Is following ‘best practice’ necessarily the best way forward? Perhaps surprisingly, it may not be.
What’s good for one company is not always good for another and going purely on good financial performance may not necessarily indicate the most successful supply chain strategy.
In essence, these are some of the initial findings of the Supply Chain 2020 Project, a multi-year research effort, initiated by the MIT-Zaragoza International Logistics Programme, to identify and analyse the factors that are critical to the success of future supply chains up to the year 2020. According to Dr Larry Lapide, director demand management, MIT Center for Transportation & Logistics, there is a strategic framework and a set of deeper guiding principles – not best practices – that underpin supply chain superiority.

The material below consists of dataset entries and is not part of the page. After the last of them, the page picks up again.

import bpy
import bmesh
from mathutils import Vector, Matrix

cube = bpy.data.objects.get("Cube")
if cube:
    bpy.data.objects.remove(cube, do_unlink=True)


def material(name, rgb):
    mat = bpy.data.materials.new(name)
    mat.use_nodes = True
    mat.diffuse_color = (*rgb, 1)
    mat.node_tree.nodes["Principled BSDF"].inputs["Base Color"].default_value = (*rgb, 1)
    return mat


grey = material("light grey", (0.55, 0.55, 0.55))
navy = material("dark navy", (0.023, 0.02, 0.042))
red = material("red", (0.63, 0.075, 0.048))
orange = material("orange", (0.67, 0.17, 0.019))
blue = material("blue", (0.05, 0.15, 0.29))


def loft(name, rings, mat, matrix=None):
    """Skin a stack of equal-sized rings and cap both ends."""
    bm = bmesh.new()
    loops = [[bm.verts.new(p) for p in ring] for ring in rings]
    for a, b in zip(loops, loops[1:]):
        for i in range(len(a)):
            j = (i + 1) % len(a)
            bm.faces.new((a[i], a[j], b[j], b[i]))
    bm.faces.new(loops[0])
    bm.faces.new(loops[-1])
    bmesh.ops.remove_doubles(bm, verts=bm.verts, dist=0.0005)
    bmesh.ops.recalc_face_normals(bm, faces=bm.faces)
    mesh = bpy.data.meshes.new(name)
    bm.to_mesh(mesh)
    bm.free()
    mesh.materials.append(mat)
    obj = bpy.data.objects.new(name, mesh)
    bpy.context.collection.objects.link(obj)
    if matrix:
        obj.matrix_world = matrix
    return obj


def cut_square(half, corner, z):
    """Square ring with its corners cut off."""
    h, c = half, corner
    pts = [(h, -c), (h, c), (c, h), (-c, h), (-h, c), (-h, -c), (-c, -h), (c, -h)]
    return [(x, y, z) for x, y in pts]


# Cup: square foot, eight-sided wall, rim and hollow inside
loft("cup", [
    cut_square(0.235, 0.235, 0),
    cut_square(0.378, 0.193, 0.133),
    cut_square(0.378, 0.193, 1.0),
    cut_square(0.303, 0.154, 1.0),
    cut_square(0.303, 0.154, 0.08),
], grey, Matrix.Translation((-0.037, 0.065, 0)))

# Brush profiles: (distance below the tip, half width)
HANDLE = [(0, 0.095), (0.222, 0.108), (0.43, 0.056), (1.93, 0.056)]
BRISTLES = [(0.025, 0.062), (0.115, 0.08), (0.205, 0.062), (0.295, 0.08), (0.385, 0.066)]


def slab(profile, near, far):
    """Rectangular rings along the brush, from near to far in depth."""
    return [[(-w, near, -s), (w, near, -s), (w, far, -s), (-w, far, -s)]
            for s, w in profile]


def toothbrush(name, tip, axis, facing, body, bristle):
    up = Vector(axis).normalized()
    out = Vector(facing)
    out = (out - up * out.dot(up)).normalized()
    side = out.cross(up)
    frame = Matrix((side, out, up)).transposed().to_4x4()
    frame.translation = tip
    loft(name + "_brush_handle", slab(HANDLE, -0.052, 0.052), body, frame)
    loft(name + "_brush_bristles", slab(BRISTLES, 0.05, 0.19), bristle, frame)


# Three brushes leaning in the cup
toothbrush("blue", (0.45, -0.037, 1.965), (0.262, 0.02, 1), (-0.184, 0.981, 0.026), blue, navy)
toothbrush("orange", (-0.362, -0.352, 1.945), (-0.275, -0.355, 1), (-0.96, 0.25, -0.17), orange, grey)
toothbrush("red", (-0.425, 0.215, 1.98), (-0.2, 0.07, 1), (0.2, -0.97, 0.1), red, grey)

‘The competitively principled’ supply chain, where strategy, operating models, performance metrics, and practices are aligned in a strategic framework, is where we should be heading. It appears to be a matter of getting down to core principles.
But in order to create a supply chain that is adequately designed for competitive performance, an understanding of macro factors and future scenarios is essential. Dr Lapide will be offering an insight into the future issues facing supply chains in his keynote presentation – ‘Supply Chain 2020: Massachusetts Institute of Technology bringing you the future now’ – at the Extended Supply Chain conference, Riverbank Plaza, London, 3rd – 4th March. (More information at: www.esc2008.com)

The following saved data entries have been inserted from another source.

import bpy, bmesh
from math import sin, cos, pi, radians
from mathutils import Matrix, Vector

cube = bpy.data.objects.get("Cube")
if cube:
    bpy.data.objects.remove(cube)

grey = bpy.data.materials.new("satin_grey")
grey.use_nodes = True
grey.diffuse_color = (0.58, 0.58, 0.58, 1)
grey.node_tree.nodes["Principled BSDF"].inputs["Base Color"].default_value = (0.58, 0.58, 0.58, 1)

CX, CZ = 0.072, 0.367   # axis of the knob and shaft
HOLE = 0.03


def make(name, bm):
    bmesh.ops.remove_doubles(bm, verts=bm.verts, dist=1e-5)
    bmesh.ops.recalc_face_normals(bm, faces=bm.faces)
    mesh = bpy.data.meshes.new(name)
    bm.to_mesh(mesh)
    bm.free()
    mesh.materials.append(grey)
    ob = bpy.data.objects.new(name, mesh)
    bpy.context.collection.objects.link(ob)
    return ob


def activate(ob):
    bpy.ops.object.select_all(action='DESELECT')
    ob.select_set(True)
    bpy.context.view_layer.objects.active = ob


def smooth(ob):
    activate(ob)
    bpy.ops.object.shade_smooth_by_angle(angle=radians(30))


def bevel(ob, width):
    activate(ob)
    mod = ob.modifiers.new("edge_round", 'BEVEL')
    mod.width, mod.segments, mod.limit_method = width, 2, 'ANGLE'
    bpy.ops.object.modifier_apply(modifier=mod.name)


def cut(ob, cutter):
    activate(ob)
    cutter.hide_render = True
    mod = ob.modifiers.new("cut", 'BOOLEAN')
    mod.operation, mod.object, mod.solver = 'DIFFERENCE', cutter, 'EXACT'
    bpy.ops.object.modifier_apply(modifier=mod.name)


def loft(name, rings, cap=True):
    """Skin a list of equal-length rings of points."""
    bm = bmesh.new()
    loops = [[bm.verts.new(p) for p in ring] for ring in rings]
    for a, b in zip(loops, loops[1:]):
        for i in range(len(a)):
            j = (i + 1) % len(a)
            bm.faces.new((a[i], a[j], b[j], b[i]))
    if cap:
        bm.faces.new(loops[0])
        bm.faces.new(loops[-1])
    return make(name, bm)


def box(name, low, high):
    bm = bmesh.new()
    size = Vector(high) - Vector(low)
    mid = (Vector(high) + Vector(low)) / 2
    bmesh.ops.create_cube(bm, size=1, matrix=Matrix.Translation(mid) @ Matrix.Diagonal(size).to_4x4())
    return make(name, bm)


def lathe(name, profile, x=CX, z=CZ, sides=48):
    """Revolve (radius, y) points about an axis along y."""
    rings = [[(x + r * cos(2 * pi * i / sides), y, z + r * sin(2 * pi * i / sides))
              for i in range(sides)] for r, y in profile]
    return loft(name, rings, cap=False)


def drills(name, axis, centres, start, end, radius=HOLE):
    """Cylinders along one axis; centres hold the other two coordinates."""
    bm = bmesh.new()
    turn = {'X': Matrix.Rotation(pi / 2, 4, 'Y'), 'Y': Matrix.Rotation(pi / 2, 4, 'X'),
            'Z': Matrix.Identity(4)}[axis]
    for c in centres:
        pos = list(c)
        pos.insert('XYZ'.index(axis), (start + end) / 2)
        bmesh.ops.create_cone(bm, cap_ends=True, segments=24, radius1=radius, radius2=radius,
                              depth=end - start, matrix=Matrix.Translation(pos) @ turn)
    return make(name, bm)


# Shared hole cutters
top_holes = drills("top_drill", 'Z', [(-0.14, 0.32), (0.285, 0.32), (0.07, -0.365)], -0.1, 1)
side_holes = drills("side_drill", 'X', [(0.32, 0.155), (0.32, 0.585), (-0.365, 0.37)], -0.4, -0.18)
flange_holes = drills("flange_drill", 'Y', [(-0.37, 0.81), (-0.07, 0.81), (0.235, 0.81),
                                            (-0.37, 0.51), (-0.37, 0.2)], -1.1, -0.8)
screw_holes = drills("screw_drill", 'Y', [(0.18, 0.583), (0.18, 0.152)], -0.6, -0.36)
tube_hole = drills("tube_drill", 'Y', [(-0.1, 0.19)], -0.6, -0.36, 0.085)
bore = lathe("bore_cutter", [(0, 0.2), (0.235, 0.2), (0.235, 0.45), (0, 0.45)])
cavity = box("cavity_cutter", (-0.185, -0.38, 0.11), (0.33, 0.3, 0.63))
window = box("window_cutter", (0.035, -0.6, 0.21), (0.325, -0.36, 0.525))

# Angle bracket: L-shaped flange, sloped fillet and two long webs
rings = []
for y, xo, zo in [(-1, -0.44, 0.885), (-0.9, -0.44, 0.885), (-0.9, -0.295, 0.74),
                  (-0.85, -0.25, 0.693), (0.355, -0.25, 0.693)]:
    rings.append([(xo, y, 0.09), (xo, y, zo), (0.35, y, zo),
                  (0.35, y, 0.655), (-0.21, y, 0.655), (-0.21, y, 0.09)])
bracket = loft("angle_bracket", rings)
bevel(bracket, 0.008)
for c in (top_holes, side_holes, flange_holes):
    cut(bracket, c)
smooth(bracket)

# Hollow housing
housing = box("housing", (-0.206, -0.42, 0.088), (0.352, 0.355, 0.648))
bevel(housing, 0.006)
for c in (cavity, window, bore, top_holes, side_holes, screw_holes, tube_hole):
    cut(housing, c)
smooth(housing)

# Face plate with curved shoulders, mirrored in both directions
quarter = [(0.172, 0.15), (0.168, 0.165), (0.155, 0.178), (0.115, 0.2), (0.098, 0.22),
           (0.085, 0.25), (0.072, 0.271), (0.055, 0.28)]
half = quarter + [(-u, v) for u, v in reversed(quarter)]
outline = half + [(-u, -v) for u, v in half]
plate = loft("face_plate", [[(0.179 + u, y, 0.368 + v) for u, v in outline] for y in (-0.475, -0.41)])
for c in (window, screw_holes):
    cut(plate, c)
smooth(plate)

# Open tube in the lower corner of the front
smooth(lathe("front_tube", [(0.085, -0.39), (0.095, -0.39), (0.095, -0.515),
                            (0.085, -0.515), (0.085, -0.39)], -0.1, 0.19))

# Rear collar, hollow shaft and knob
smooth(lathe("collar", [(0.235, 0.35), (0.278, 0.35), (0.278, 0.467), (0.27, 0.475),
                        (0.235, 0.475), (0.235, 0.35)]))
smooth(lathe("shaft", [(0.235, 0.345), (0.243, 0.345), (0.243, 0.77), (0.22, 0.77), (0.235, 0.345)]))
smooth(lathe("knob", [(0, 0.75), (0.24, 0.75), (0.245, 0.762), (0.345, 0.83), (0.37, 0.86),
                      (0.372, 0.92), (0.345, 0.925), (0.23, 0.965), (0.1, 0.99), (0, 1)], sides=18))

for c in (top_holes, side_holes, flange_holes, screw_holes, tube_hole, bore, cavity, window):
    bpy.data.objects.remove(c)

I’m certainly keen to hear Dr Lapide’s presentation – it sounds intriguing.